Rio Tinto to boot iron ore chief in fresh management shake-up

Rio Tinto to boot iron ore chief in fresh management shake-up

Rio Tinto’s iron ore will now focus only on the firm’s operations in the Pilbara region of Western Australia. Image of the Paraburdoo operation, in the Pilbara, courtesy of Rio Tinto)

Ten days before officially assuming as the new chief executive officer of Rio Tinto (ASX, LON:RIO), Jean-Sébastien Jacques has begun making major changes at the top level in an effort to improve the company’s balance sheets after a long-drawn-out commodities prices rout.

One of the main announcements the world’s second largest miner unveiled Tuesday was the departure on July 1 of its iron ore division boss Andrew Harding, once tipped as the most likely person to take the company’s reins.

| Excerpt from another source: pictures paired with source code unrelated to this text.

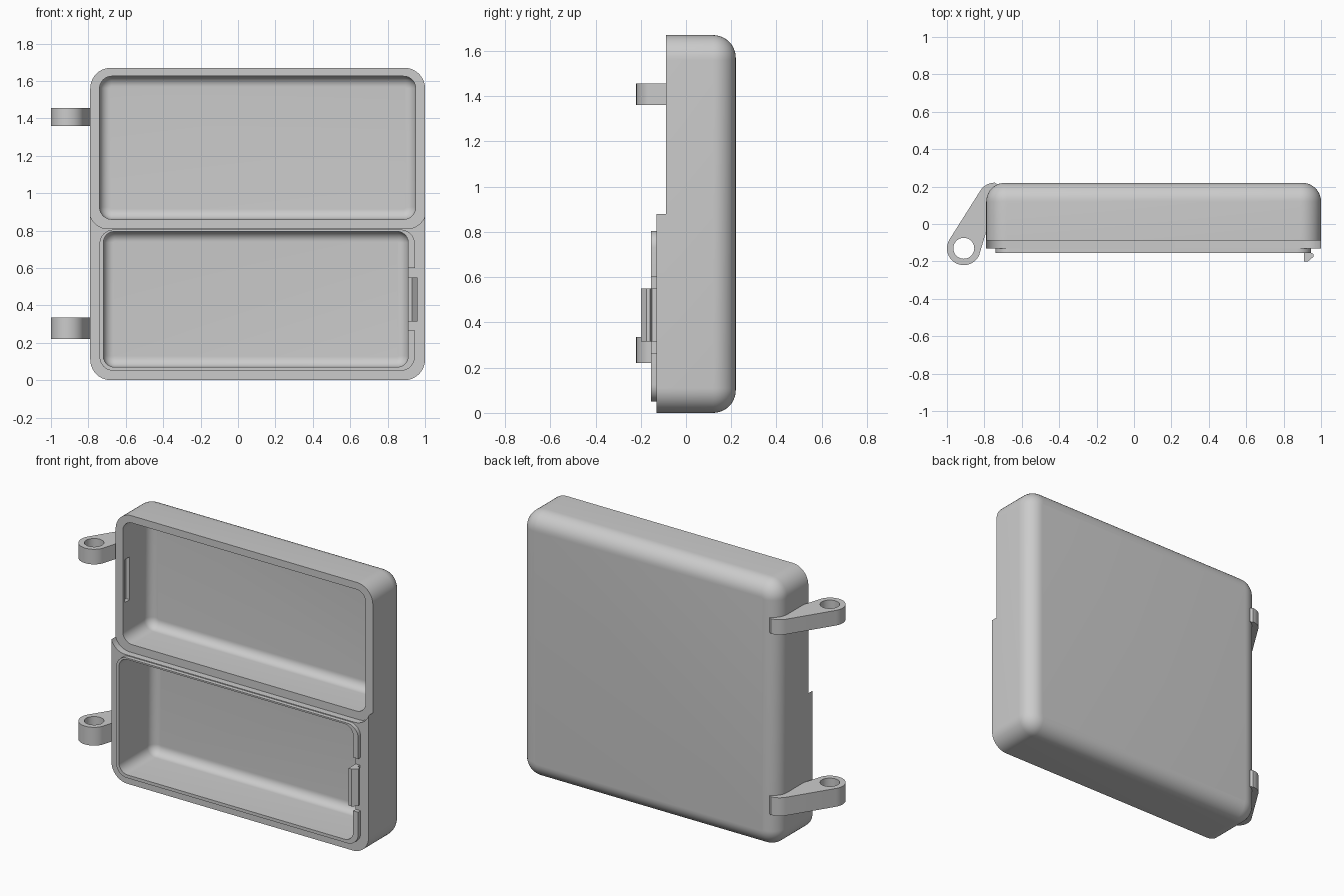
import bpy, bmesh
from math import sin, cos, pi, radians

cube = bpy.data.objects.get("Cube")
if cube:
    bpy.data.objects.remove(cube, do_unlink=True)

grey = bpy.data.materials.new("plain grey")
grey.use_nodes = True
COLOUR = (0.6, 0.6, 0.6, 1)
grey.diffuse_color = COLOUR
grey.node_tree.nodes["Principled BSDF"].inputs["Base Color"].default_value = COLOUR


def loft(name, loops):
    """Solid skinned through equal-length loops and capped at both ends."""
    bm = bmesh.new()
    rings = [[bm.verts.new(p) for p in loop] for loop in loops]
    n = len(rings[0])
    for a, b in zip(rings, rings[1:]):
        for i in range(n):
            j = (i + 1) % n
            bm.faces.new((a[i], a[j], b[j], b[i]))
    bm.faces.new(rings[0])
    bm.faces.new(rings[-1])
    bmesh.ops.recalc_face_normals(bm, faces=bm.faces)
    mesh = bpy.data.meshes.new(name)
    bm.to_mesh(mesh)
    bm.free()
    mesh.materials.append(grey)
    ob = bpy.data.objects.new(name, mesh)
    bpy.context.collection.objects.link(ob)
    return ob


def arc(cx, cy, r, start, end, steps):
    angles = [radians(start + (end - start) * i / steps) for i in range(steps + 1)]
    return [(cx + r * cos(a), cy + r * sin(a)) for a in angles]


def rounded_rect(x0, x1, z0, z1, r):
    corners = ((x1 - r, z1 - r), (x0 + r, z1 - r), (x0 + r, z0 + r), (x1 - r, z0 + r))
    return [p for k, (cx, cz) in enumerate(corners)
            for p in arc(cx, cz, r, 90 * k, 90 * k + 90, 10)]


def block(name, x, z, y, r, fillet=0):
    """Rounded slab facing -y, with its back edge optionally filleted."""
    steps = 10 if fillet else 0
    levels = [(y[0], 0)]
    for i in range(steps + 1):
        a = pi / 2 * i / max(steps, 1)
        levels.append((y[1] - fillet * (1 - sin(a)), fillet * (1 - cos(a))))
    return loft(name, [[(px, py, pz) for px, pz in rounded_rect(
        x[0] + d, x[1] - d, z[0] + d, z[1] - d, r - d)] for py, d in levels])


def extrude(name, profile, z0, z1):
    return loft(name, [[(x, y, z) for x, y in profile] for z in (z0, z1)])


def box(name, x, y, z):
    return extrude(name, [(x[0], y[0]), (x[1], y[0]), (x[1], y[1]), (x[0], y[1])], *z)


def combine(target, tool, operation):
    mod = target.modifiers.new(tool.name, "BOOLEAN")
    mod.operation, mod.solver, mod.object = operation, "EXACT", tool
    bpy.context.view_layer.objects.active = target
    bpy.ops.object.modifier_apply(modifier=mod.name)
    bpy.data.objects.remove(tool, do_unlink=True)


def smooth(ob):
    bpy.ops.object.select_all(action="DESELECT")
    ob.select_set(True)
    bpy.context.view_layer.objects.active = ob
    bpy.ops.object.shade_smooth_by_angle(angle=radians(30))


# Case body with the raised sealing lip
body = block("case_body", (-0.79, 1), (0, 1.67), (-0.13, 0.22), 0.11, 0.1)
combine(body, block("lip", (-0.74, 0.945), (0.05, 0.805), (-0.155, -0.1), 0.075), "UNION")

# Lowered upper half, two pockets, latch gap in the lip, catch slot
cutters = [
    block("step", (-0.795, 1.005), (0.81, 1.9), (-0.5, -0.088), 0.1),
    block("upper_pocket", (-0.74, 0.95), (0.86, 1.625), (-0.5, 0.18), 0.065, 0.055),
    block("lower_pocket", (-0.72, 0.91), (0.07, 0.795), (-0.5, 0.18), 0.06, 0.055),
    box("latch_gap", (0.88, 0.98), (-0.3, -0.13), (0.265, 0.6)),
    box("catch_slot", (-0.765, -0.7), (-0.065, -0.02), (1.1, 1.37)),
]
for cutter in cutters:
    combine(body, cutter, "DIFFERENCE")
smooth(body)

# Snap latch with hooked tip
hook = [(0.91, -0.12), (0.94, -0.12), (0.94, -0.15), (0.96, -0.16),
        (0.96, -0.175), (0.93, -0.2), (0.91, -0.2)]
smooth(extrude("snap_latch", hook, 0.315, 0.55))

# Hinge arms, each ending in a pierced eye
arm = arc(-0.91, -0.13, 0.09, 148, 335, 28)
arm += [(-0.79, -0.04), (-0.765, 0), (-0.765, 0.12), (-0.71, 0.2)]
arm += arc(-0.745, 0.131, 0.09, 90, 148, 8)
for name, z0, z1 in (("lower_hinge_arm", 0.22, 0.335), ("upper_hinge_arm", 1.36, 1.455)):
    hinge = extrude(name, arm, z0, z1)
    hole = extrude("hole", arc(-0.91, -0.13, 0.056, 0, 350, 35), z0 - 0.1, z1 + 0.1)
    combine(hinge, hole, "DIFFERENCE")
    smooth(hinge)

Chris Salisbury, who currently leads Rio’s copper and coal division, will replace Harding, a 25-year veteran at the firm. His division will focus only on Rio’s operations in the Pilbara region of Western Australia, the company said.

Changes are said to be part of Rio's master plan to reduce its reliance on iron ore for profits and become one of the world’s biggest copper producers.

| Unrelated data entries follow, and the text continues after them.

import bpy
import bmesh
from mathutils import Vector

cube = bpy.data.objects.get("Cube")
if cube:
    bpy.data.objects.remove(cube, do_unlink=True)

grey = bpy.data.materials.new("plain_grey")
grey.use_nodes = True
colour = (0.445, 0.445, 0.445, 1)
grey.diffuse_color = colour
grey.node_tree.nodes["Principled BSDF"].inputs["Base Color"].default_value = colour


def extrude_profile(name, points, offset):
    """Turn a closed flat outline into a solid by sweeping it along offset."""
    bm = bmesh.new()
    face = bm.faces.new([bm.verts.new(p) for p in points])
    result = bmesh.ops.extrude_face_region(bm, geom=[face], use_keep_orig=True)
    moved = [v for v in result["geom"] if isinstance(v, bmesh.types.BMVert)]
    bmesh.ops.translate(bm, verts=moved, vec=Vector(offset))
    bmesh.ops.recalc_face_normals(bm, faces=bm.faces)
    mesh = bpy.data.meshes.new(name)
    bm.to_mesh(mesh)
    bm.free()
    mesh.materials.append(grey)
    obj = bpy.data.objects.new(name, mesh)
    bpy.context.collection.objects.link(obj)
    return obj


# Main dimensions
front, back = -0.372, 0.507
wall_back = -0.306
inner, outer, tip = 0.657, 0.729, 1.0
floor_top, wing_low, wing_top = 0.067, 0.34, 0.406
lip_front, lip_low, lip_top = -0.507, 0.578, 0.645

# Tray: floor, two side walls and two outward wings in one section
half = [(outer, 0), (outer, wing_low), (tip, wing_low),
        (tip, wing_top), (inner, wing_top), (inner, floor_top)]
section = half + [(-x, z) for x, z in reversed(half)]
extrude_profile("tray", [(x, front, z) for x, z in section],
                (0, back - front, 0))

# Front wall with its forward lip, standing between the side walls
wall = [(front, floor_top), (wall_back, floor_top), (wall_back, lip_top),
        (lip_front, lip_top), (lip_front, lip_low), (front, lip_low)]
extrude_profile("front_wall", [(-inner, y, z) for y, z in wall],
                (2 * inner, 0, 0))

A source familiar with the reshuffle told Reuters that Harding had expressed a willingness to stay on at the job he has held since 2013, but it was agreed that the division would benefit from "fresh eyes".

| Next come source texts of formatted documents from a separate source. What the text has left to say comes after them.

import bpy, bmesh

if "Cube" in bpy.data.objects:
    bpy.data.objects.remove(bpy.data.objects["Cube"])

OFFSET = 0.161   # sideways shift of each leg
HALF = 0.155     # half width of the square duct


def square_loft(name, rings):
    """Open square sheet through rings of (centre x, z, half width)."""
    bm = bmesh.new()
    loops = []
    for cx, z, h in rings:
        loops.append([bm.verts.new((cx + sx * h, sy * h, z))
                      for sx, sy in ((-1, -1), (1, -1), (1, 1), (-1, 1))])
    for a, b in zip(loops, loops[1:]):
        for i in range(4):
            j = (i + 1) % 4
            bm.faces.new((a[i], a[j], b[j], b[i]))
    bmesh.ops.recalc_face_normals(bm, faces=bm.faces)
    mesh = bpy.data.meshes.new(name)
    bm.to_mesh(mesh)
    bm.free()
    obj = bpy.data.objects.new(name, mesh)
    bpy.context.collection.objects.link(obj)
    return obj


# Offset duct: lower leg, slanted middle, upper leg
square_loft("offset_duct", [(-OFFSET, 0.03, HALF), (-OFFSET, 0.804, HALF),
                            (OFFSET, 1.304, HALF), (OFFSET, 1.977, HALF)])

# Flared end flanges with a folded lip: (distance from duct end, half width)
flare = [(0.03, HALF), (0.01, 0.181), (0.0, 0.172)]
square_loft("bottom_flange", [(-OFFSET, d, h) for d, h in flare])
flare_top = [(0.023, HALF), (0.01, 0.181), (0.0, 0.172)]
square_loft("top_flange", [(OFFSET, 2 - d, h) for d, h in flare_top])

Jacques, formerly head of the copper and coal unit, was appointed in March to replace current CEO Sam Walsh. Such decision, experts said, was part of a master plan to reduce Rio’s reliance on iron ore for profits and become one of the world’s biggest copper producers.

In fact, Rio’s board last month approved a $5.3 billion expansion to more than double output at the Oyu Tolgoi copper mine in Mongolia.

The change of leadership also came right after the group posted an annual net loss of $866m for 2015 because of tumbling commodity prices that have squeezed both small and big players in the mining sector.

Divisions re-arrangement

Rio Tinto to boot iron ore chief in fresh management shake-up

Sam Walsh, who joined Rio Tinto in 1991 after two decades in the auto industry, was appointed chief executive in 2013, following the dismissal of Tom Albanese. (Image: Screenshot from Rio Tinto video | YouTube)

Among the changes announced today, Rio said its copper and diamonds divisions will be combined into a single group, while coal, uranium salt, borates and other units will be combined under a new business branded as “energy and minerals.”

Alan Davies, currently the head of diamonds and minerals, will assume as the head of Rio’s reformed energy and minerals division, losing his diamonds brief, but inheriting energy coal and Iron Ore Company of Canada, and holding on to uranium.

Alfredo Barrios will continue as head of the aluminum division, based in Montreal, Canada.

Arnaud Soirat, 51, will be in charge of copper and diamonds. He is currently chief executive of Rio’s aluminum primary metal business.

Finally, the company’s technology and innovation division – until last month led by former Pilbara mines boss Greg Lilleyman – will be renamed the growth and innovation division. Former exploration boss Stephen McIntosh, acting in the role since the resignation of Lilleyman, has been confirmed as the permanent head of the unit.